List each line of the data in which the string "position" appears.

(Data begins)

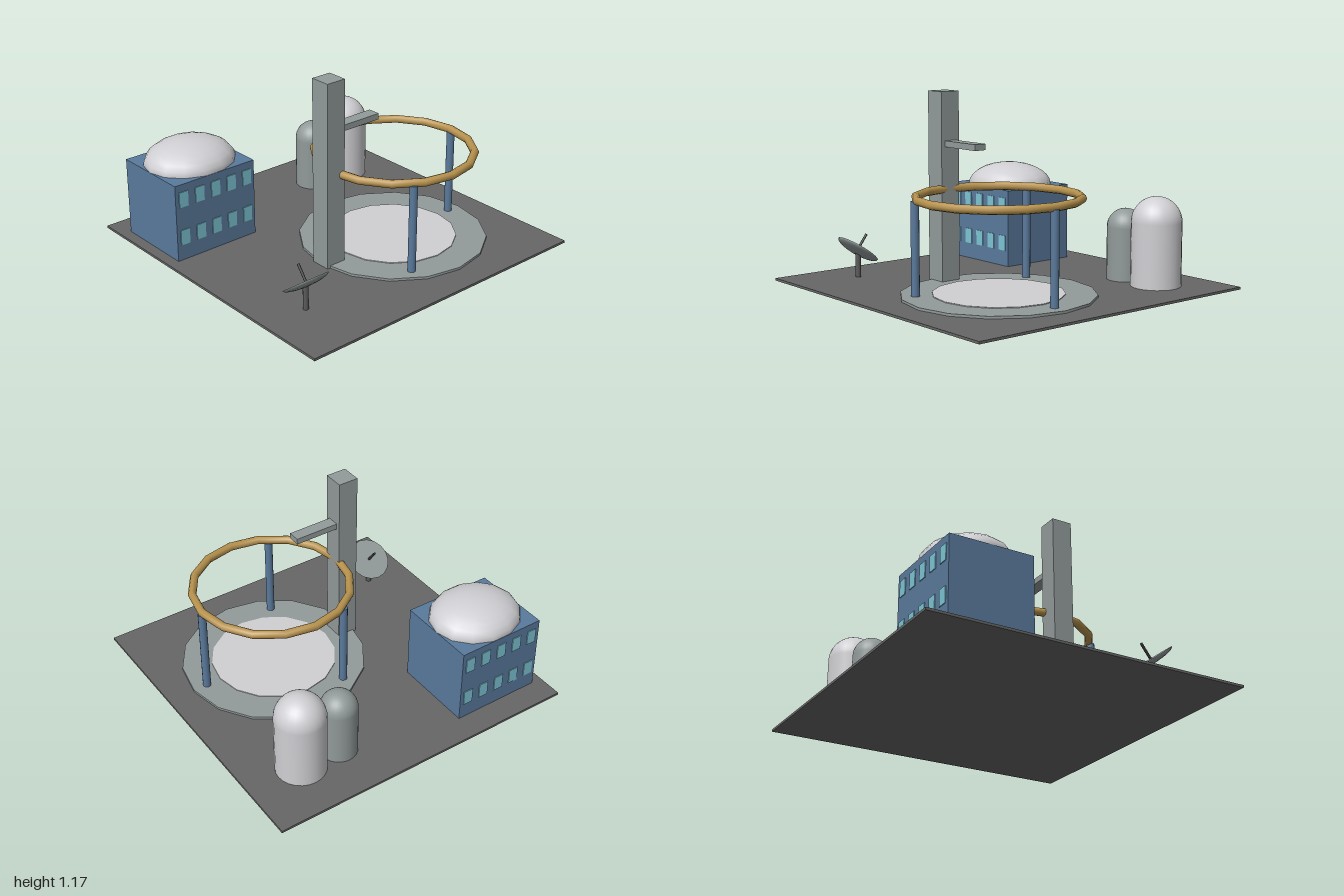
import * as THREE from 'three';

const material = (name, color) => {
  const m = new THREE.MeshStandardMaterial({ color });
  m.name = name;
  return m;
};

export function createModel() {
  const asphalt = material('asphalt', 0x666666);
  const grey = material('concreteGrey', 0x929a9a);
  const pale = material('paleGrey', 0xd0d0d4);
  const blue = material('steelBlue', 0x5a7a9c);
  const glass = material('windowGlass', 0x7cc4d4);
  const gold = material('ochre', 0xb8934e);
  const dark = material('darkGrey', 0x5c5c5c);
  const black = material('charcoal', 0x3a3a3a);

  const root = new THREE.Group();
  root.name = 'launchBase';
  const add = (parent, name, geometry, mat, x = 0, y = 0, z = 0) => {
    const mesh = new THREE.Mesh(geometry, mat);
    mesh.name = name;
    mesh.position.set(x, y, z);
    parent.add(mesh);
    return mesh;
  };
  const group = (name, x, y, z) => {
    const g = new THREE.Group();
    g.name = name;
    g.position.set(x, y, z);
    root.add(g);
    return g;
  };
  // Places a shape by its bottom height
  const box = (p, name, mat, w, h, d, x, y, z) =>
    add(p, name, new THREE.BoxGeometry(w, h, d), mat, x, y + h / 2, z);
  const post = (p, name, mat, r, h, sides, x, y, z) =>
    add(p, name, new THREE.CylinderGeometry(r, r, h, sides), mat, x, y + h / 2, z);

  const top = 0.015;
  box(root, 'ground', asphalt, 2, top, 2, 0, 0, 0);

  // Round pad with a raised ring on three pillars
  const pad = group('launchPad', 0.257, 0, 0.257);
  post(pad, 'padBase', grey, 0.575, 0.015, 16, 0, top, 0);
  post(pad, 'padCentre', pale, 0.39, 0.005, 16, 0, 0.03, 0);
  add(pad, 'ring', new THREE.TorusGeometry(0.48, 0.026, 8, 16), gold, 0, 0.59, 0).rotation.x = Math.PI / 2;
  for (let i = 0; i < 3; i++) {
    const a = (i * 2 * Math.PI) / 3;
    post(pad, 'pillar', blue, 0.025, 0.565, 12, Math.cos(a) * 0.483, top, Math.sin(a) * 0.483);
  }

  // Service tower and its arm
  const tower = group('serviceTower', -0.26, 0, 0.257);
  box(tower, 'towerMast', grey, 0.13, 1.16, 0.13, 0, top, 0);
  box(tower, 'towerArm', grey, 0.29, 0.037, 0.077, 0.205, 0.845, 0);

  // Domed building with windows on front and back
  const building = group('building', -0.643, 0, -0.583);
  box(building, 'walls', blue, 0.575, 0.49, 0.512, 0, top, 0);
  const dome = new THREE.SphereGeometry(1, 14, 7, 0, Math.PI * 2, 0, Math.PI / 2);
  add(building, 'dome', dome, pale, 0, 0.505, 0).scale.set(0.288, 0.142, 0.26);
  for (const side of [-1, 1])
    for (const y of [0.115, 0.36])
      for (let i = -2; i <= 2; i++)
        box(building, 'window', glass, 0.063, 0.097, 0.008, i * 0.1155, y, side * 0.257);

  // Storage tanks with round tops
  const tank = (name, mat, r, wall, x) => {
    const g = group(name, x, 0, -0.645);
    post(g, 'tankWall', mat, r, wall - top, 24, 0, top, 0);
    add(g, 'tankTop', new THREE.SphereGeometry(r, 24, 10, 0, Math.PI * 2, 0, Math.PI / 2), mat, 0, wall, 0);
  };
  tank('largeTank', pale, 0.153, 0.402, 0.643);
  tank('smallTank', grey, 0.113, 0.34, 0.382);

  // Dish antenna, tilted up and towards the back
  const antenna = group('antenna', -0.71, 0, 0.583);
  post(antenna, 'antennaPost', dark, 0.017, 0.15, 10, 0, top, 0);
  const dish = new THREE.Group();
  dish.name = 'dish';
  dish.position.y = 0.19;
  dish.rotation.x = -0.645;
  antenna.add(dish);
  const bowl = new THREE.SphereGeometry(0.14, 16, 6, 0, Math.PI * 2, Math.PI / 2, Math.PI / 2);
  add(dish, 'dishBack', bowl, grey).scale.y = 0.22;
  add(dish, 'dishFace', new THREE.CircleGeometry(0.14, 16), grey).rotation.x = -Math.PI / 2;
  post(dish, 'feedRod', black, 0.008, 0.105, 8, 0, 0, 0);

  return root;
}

(Data ends)

> [Result of the task]
    mesh.position.set(x, y, z);
    g.position.set(x, y, z);
  dish.position.y = 0.19;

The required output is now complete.